Today in the life of the church we celebrate St. Matthew, Apostle and Evangelist. The gospel passage is, not surprisingly, from Matthew (Matthew 9:9-13). In it, Matthew describes his own call from Jesus:
“As Jesus was walking along, he saw a man called Matthew sitting at the tax booth; and he said to him, ‘Follow me.’ And he got up and followed him. And as he sat at dinner in the house, many tax collectors and sinners came and were sitting with him and his disciples. When the Pharisees saw this, they said to his disciples, ‘Why does your teacher eat with tax collectors and sinners?’ But when he heard this, he said, ‘Those who are well have no need of a physician, but those who are sick. Go and learn what this means, I desire mercy, not sacrifice. For I have come to call not the righteous but sinners.'”
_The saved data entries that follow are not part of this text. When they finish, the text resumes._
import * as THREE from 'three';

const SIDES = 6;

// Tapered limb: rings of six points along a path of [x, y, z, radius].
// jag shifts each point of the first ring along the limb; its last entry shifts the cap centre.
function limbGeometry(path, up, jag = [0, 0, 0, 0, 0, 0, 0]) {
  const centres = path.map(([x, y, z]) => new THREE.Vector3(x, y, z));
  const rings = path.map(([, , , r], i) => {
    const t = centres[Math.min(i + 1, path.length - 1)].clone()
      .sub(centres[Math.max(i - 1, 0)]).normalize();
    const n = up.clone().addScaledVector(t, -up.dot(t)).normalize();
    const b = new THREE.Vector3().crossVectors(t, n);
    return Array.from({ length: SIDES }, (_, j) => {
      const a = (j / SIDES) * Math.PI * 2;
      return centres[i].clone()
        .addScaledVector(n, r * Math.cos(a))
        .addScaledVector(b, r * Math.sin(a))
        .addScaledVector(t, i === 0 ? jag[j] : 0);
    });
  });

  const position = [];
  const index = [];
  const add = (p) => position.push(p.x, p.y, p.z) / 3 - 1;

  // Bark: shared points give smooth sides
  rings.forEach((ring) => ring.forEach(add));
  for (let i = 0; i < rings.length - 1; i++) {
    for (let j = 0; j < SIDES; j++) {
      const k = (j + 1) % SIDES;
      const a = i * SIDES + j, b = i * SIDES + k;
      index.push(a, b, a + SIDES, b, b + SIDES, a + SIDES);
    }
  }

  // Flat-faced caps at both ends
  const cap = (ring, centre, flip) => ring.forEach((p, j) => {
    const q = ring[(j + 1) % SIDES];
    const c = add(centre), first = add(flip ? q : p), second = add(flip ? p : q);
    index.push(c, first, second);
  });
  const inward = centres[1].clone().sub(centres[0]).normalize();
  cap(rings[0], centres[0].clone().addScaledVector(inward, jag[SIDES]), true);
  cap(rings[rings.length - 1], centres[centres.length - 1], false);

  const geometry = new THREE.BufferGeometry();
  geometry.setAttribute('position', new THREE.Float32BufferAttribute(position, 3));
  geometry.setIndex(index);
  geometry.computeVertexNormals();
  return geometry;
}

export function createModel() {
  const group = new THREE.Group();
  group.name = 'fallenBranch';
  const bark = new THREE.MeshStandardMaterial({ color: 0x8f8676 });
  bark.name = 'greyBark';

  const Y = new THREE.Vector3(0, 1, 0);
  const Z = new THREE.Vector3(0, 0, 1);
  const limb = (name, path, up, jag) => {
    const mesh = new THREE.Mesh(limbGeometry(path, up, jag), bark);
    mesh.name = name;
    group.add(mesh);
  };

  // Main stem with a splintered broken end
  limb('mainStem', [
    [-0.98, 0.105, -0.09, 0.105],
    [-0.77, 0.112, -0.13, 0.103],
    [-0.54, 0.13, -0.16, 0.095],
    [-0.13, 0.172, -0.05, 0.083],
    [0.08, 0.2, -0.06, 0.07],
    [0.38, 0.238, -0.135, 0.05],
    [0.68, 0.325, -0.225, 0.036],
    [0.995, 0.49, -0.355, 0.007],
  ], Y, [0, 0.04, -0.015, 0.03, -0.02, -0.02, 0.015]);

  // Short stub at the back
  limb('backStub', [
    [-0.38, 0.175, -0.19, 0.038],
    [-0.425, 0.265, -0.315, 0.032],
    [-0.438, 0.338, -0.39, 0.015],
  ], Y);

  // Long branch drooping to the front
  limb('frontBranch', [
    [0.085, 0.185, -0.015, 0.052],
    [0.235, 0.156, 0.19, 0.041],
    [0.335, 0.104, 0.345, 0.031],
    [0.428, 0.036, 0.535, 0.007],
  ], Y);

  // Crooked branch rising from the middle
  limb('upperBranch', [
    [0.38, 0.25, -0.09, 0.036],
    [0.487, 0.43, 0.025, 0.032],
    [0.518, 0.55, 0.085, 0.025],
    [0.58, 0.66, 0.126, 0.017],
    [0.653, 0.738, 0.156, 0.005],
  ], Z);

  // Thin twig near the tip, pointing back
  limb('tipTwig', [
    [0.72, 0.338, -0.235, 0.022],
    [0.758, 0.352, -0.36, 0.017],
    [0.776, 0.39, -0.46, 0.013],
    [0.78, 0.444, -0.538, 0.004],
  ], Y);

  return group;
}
How often do we think of ourselves as “righteous?” How often do we rejoice over being right? I know that I enjoy being right, and at times go to some length to prove it in an argument, discussion, or even just a friendly conversation. While being right and being righteous are two different things, they are related.
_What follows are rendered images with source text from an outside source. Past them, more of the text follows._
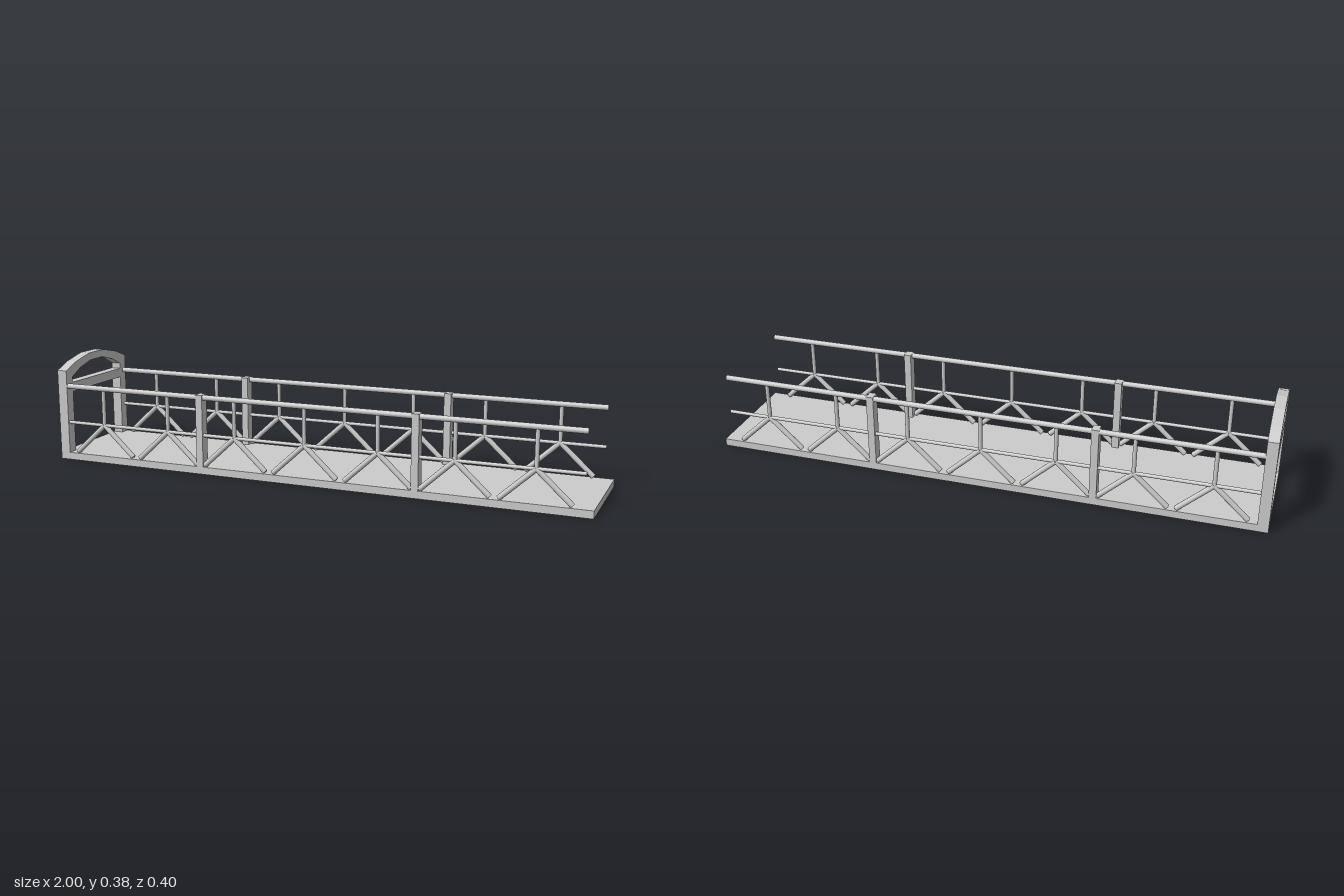
import * as THREE from 'three';

const material = new THREE.MeshStandardMaterial({ color: 0xcccccc });

function box(name, x0, x1, y0, y1, z0, z1) {
  const mesh = new THREE.Mesh(new THREE.BoxGeometry(x1 - x0, y1 - y0, z1 - z0), material);
  mesh.name = name;
  mesh.position.set((x0 + x1) / 2, (y0 + y1) / 2, (z0 + z1) / 2);
  return mesh;
}

// Round bar between two points in the plane of a railing
function bar(name, x0, y0, x1, y1, radius) {
  const dir = new THREE.Vector3(x1 - x0, y1 - y0, 0);
  const mesh = new THREE.Mesh(new THREE.CylinderGeometry(radius, radius, dir.length(), 16), material);
  mesh.name = name;
  mesh.position.set((x0 + x1) / 2, (y0 + y1) / 2, 0);
  mesh.quaternion.setFromUnitVectors(new THREE.Vector3(0, 1, 0), dir.normalize());
  return mesh;
}

// Arched end frame, drawn as half outlines mirrored about the centre
function createArch() {
  const outer = [[0.202, 0.027], [0.202, 0.339], [0.135, 0.365], [0.049, 0.384]];
  const inner = [[0.163, 0.027], [0.163, 0.311], [0.111, 0.337], [0.04, 0.356]];
  const flip = (pts) => pts.map(([z, y]) => [-z, y]).reverse();
  const outline = [...outer, ...flip(outer), ...flip(inner).reverse(), ...inner.slice().reverse()];
  const shape = new THREE.Shape(outline.map(([z, y]) => new THREE.Vector2(z, y)));
  const geometry = new THREE.ExtrudeGeometry(shape, { depth: 0.038, bevelEnabled: false });
  geometry.rotateY(Math.PI / 2);
  const mesh = new THREE.Mesh(geometry, material);
  mesh.name = 'endArch';
  mesh.position.x = -1;
  return mesh;
}

function createRailing(side) {
  const railing = new THREE.Group();
  railing.name = side > 0 ? 'frontRailing' : 'backRailing';
  railing.position.z = side * 0.19;

  // Long rails
  railing.add(bar('topRail', -0.965, 0.28, 0.97, 0.28, 0.01));
  railing.add(bar('middleRail', -0.965, 0.142, 0.97, 0.142, 0.0065));

  // Uprights with a pair of braces spreading below each
  for (let i = -3; i <= 3; i++) {
    const x = i * 0.27;
    railing.add(bar('upright', x, 0.142, x, 0.28, 0.0075));
    for (const s of [-1, 1]) {
      railing.add(bar('brace', x, 0.142, x + s * 0.12, 0.032, 0.0095));
    }
  }

  // Square posts
  for (const x of [-0.405, 0.405]) {
    const post = box('post', x - 0.013, x + 0.013, 0.027, 0.29, -0.0185, 0.0185);
    post.position.z = -side * 0.0065;
    railing.add(post);
  }
  return railing;
}

export function createModel() {
  const model = new THREE.Group();
  model.name = 'footbridge';
  model.add(box('deck', -1, 1, 0, 0.027, -0.202, 0.202));
  model.add(createArch());
  model.add(box('archCrossbar', -1, -0.962, 0.255, 0.29, -0.163, 0.163));
  model.add(createRailing(1), createRailing(-1));
  return model;
}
Being right is to be correct, just or proper. Being righteous by definition means being free from guilt or sin, being morally right or justifiable. So, in short, Jesus has come to call us all.
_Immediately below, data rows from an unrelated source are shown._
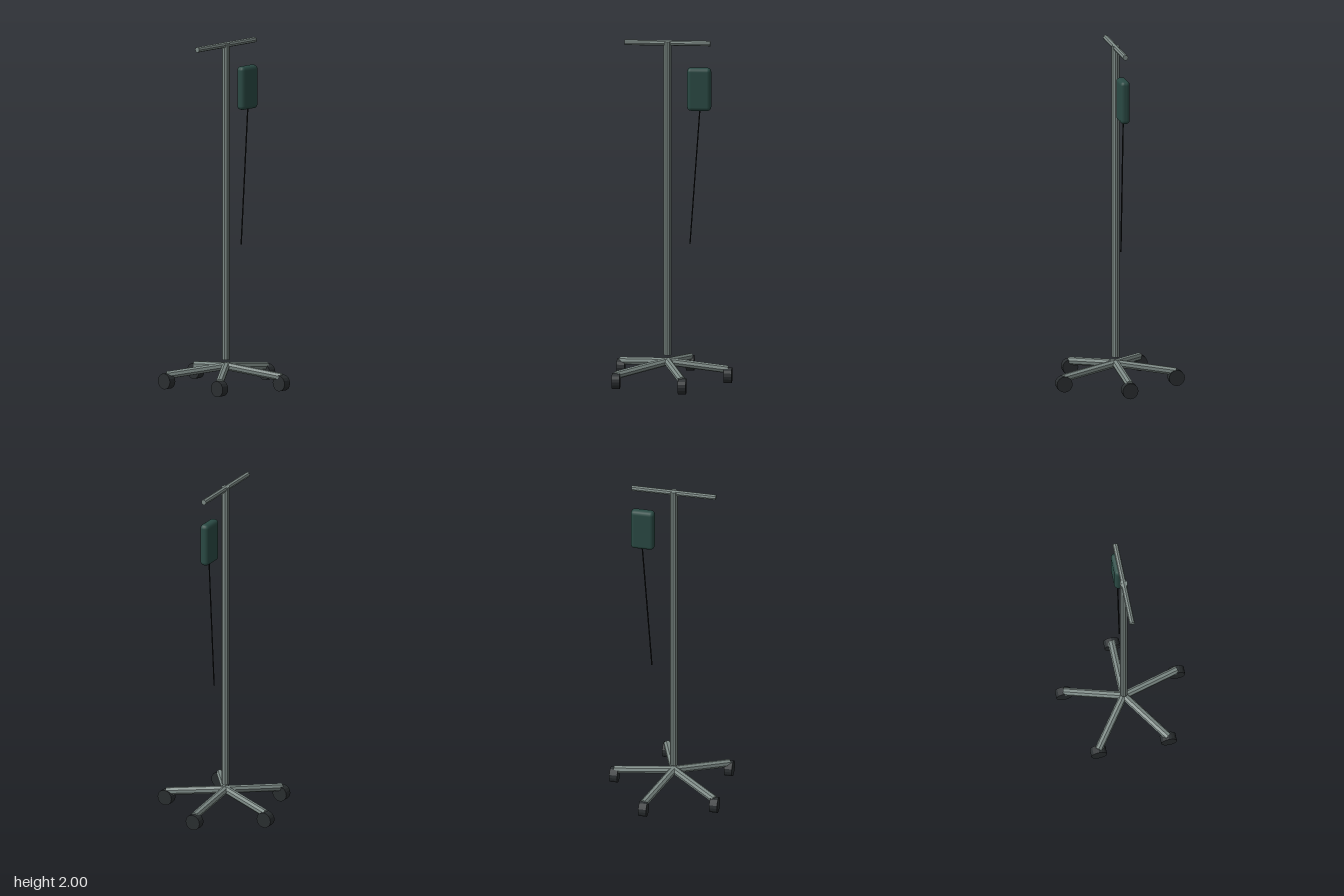
import * as THREE from 'three';
import { RoundedBoxGeometry } from 'three/addons/geometries/RoundedBoxGeometry.js';

const POLE_X = -0.035;
const steel = new THREE.MeshStandardMaterial({ color: 0x7d8a86, flatShading: true });
const rubber = new THREE.MeshStandardMaterial({ color: 0x2a2e30, flatShading: true });
const bagMaterial = new THREE.MeshStandardMaterial({ color: 0x2a4a44 });
const lineMaterial = new THREE.MeshStandardMaterial({ color: 0x151718 });

// Straight round bar between two points
function bar(name, from, to, radius, sides, material) {
  const a = new THREE.Vector3(...from);
  const b = new THREE.Vector3(...to);
  const dir = b.clone().sub(a);
  const mesh = new THREE.Mesh(new THREE.CylinderGeometry(radius, radius, dir.length(), sides), material);
  mesh.name = name;
  mesh.position.copy(a).add(b).multiplyScalar(0.5);
  mesh.quaternion.setFromUnitVectors(new THREE.Vector3(0, 1, 0), dir.normalize());
  return mesh;
}

export function createModel() {
  const model = new THREE.Group();
  model.name = 'dripStand';

  // Upright pole and hanging bar
  model.add(bar('pole', [POLE_X, 0.16, 0], [POLE_X, 1.995, 0], 0.023, 10, steel));
  model.add(bar('crossbar', [POLE_X - 0.246, 1.984, 0], [POLE_X + 0.246, 1.984, 0], 0.016, 8, steel));

  // Five sloping legs, each ending in a wheel whose axle runs along x
  const base = new THREE.Group();
  base.name = 'base';
  for (let i = 0; i < 5; i++) {
    const angle = (i * 2 * Math.PI) / 5;
    const x = POLE_X + Math.cos(angle) * 0.347;
    const z = Math.sin(angle) * 0.347;
    base.add(bar('leg', [POLE_X, 0.122, 0], [x, 0.08, z], 0.023, 8, steel));
    base.add(bar('wheel', [x - 0.023, 0.046, z], [x + 0.023, 0.046, z], 0.046, 16, rubber));
  }
  model.add(base);

  // Fluid bag
  const bag = new THREE.Mesh(new RoundedBoxGeometry(0.138, 0.252, 0.056, 2, 0.023), bagMaterial);
  bag.name = 'fluidBag';
  bag.position.set(0.147, 1.716, 0);
  model.add(bag);

  // Thin line hanging from the bag
  model.add(bar('dripLine', [0.151, 1.6, 0], [0.094, 0.81, 0], 0.004, 6, lineMaterial));

  return model;
}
As Christians, and through the blessing of God’s grace and the death of Jesus on the cross, we are free from the bonds of sin and death. We are saved by the salvific power of Christ crucified. However, that doesn’t stop us from sinning, now does it? It seems again and again we are “sick,” and in, “need of a physician.” I think that the trick is realizing and accepting that we are indeed sick with sin and in dire need of the saving power that Christ brings to all who turn to him.
Thanks be to God that when we are sick, when we sin, when, as the Confession states, “we have sinned against you in thought, word, and deed, by what we have done, and by what we have left undone,” (BCP p. 360) that we are treated and healed by Jesus. Let us this day and in the week to come pay close attention to when we feel we are righteous, and when we feel we are in need of the healing mercy that Christ gives to us. Let us give glory and thanks to God that we are called by Jesus and made whole again by His mercy.